MATERIAL FOR THIS TASK below:

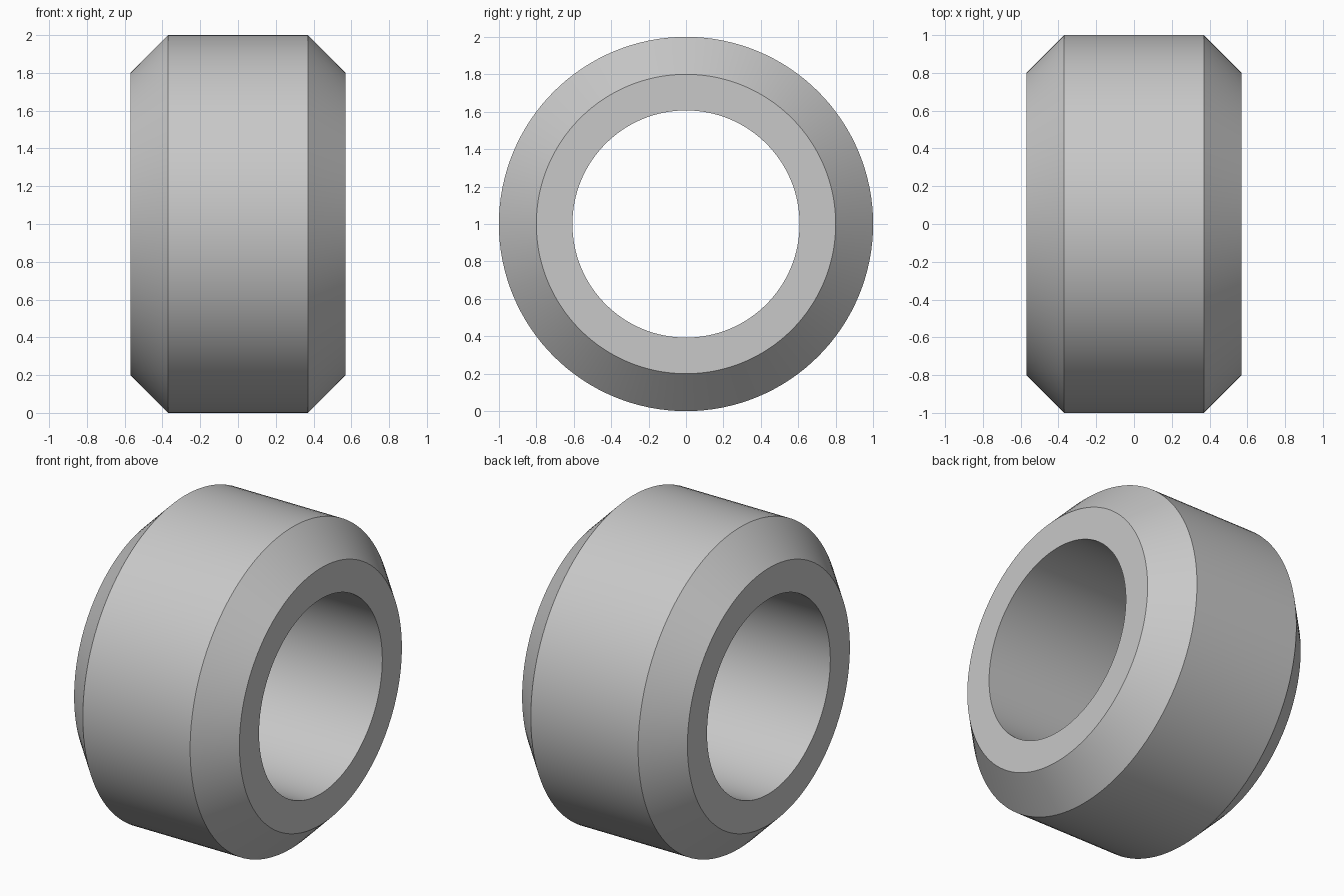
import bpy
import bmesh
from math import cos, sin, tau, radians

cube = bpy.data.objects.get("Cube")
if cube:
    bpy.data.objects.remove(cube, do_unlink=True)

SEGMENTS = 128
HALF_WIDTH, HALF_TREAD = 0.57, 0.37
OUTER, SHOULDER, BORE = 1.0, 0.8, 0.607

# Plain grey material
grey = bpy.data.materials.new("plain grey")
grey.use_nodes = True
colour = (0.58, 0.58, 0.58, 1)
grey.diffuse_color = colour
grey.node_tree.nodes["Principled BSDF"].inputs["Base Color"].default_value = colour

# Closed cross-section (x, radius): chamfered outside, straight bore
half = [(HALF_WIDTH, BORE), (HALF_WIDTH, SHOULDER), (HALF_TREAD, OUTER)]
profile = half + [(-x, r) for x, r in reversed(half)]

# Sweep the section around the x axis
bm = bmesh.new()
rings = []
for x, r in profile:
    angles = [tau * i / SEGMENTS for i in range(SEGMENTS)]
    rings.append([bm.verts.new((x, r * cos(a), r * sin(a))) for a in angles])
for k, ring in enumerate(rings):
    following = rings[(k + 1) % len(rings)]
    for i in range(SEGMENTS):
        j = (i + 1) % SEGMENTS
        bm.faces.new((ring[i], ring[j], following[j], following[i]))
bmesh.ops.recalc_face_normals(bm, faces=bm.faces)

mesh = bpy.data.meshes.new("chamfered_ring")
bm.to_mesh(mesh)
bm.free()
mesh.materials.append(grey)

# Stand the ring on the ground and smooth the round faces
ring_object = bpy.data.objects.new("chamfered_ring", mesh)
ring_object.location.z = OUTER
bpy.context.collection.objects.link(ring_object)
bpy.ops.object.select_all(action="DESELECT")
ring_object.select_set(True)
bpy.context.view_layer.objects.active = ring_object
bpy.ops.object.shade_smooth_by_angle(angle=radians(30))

End of MATERIAL FOR THIS TASK.

REQUIRED ACTION: A word-for-word restatement of all the lines above is needed, with the pictures omitted.

TASK OUTPUT:
import bpy
import bmesh
from math import cos, sin, tau, radians

cube = bpy.data.objects.get("Cube")
if cube:
    bpy.data.objects.remove(cube, do_unlink=True)

SEGMENTS = 128
HALF_WIDTH, HALF_TREAD = 0.57, 0.37
OUTER, SHOULDER, BORE = 1.0, 0.8, 0.607

# Plain grey material
grey = bpy.data.materials.new("plain grey")
grey.use_nodes = True
colour = (0.58, 0.58, 0.58, 1)
grey.diffuse_color = colour
grey.node_tree.nodes["Principled BSDF"].inputs["Base Color"].default_value = colour

# Closed cross-section (x, radius): chamfered outside, straight bore
half = [(HALF_WIDTH, BORE), (HALF_WIDTH, SHOULDER), (HALF_TREAD, OUTER)]
profile = half + [(-x, r) for x, r in reversed(half)]

# Sweep the section around the x axis
bm = bmesh.new()
rings = []
for x, r in profile:
    angles = [tau * i / SEGMENTS for i in range(SEGMENTS)]
    rings.append([bm.verts.new((x, r * cos(a), r * sin(a))) for a in angles])
for k, ring in enumerate(rings):
    following = rings[(k + 1) % len(rings)]
    for i in range(SEGMENTS):
        j = (i + 1) % SEGMENTS
        bm.faces.new((ring[i], ring[j], following[j], following[i]))
bmesh.ops.recalc_face_normals(bm, faces=bm.faces)

mesh = bpy.data.meshes.new("chamfered_ring")
bm.to_mesh(mesh)
bm.free()
mesh.materials.append(grey)

# Stand the ring on the ground and smooth the round faces
ring_object = bpy.data.objects.new("chamfered_ring", mesh)
ring_object.location.z = OUTER
bpy.context.collection.objects.link(ring_object)
bpy.ops.object.select_all(action="DESELECT")
ring_object.select_set(True)
bpy.context.view_layer.objects.active = ring_object
bpy.ops.object.shade_smooth_by_angle(angle=radians(30))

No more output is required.